_TO DO_: Quote precisely the final stretch of the listing: start at the line containing "bpy.context.collection.objects.link(shell)" and stop after the last line.

(Beginning of DATA LISTING)

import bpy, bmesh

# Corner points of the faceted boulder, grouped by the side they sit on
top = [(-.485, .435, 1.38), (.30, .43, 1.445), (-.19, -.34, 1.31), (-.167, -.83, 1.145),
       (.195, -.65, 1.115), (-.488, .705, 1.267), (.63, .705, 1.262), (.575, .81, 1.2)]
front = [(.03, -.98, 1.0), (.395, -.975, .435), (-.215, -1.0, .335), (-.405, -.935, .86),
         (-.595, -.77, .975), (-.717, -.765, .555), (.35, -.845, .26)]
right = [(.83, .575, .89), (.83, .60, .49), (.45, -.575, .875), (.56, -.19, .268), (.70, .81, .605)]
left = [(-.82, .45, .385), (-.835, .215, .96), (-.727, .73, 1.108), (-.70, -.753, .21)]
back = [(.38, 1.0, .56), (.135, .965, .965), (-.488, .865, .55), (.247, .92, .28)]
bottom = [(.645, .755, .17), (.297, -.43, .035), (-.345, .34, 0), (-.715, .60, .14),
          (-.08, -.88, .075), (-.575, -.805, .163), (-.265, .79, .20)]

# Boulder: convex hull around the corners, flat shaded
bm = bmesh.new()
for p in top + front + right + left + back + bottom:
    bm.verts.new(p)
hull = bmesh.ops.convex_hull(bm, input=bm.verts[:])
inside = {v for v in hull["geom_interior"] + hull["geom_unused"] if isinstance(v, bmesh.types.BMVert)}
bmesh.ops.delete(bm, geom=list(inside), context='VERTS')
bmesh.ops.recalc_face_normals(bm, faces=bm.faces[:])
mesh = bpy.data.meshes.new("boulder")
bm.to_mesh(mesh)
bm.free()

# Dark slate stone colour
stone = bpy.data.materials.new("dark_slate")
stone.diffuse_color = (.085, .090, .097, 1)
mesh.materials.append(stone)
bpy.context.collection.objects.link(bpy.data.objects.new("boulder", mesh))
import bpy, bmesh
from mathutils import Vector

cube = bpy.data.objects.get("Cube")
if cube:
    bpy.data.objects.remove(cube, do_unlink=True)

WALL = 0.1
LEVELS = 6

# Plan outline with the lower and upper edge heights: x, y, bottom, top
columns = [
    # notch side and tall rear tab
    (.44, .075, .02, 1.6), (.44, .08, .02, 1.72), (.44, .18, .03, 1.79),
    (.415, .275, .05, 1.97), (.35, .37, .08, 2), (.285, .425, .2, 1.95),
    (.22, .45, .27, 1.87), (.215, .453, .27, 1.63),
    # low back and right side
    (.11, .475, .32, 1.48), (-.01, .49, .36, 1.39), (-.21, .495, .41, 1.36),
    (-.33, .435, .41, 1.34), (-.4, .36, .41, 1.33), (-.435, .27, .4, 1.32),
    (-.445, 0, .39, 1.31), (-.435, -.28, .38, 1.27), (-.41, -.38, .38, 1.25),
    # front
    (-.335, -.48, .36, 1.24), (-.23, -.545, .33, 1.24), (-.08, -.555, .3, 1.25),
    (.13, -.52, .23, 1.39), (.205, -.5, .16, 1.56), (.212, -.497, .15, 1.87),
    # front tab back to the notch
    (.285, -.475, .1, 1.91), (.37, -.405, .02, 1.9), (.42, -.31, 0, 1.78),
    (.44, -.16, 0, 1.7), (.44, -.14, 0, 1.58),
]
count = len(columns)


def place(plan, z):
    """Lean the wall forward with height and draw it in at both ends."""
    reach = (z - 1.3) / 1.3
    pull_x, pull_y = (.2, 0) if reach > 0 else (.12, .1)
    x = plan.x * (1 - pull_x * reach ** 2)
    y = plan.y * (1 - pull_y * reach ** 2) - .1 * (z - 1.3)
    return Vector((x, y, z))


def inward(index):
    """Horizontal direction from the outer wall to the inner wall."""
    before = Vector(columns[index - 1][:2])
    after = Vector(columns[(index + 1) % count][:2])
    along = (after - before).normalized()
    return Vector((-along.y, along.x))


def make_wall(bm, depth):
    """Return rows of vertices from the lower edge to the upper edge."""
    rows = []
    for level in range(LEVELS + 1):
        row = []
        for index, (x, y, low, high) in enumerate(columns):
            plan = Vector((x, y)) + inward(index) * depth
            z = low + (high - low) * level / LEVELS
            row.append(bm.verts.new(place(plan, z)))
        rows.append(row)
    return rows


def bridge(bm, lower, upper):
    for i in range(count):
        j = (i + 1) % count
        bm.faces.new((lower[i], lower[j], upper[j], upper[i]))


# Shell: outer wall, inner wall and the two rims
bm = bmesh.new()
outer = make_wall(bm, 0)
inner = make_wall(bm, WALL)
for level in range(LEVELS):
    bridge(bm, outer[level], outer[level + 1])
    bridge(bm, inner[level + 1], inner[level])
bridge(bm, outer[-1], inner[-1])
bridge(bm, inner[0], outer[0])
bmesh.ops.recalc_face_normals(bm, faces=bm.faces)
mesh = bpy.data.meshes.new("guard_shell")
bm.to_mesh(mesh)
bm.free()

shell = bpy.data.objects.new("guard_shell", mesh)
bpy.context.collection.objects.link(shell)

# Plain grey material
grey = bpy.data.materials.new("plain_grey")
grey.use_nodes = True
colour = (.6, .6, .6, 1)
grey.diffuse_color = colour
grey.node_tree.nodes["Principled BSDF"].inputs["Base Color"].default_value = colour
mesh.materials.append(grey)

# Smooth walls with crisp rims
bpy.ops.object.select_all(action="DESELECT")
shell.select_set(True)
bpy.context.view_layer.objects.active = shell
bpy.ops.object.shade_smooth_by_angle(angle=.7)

(End of DATA LISTING)

_ANSWER BELOW_:
bpy.context.collection.objects.link(shell)

# Plain grey material
grey = bpy.data.materials.new("plain_grey")
grey.use_nodes = True
colour = (.6, .6, .6, 1)
grey.diffuse_color = colour
grey.node_tree.nodes["Principled BSDF"].inputs["Base Color"].default_value = colour
mesh.materials.append(grey)

# Smooth walls with crisp rims
bpy.ops.object.select_all(action="DESELECT")
shell.select_set(True)
bpy.context.view_layer.objects.active = shell
bpy.ops.object.shade_smooth_by_angle(angle=.7)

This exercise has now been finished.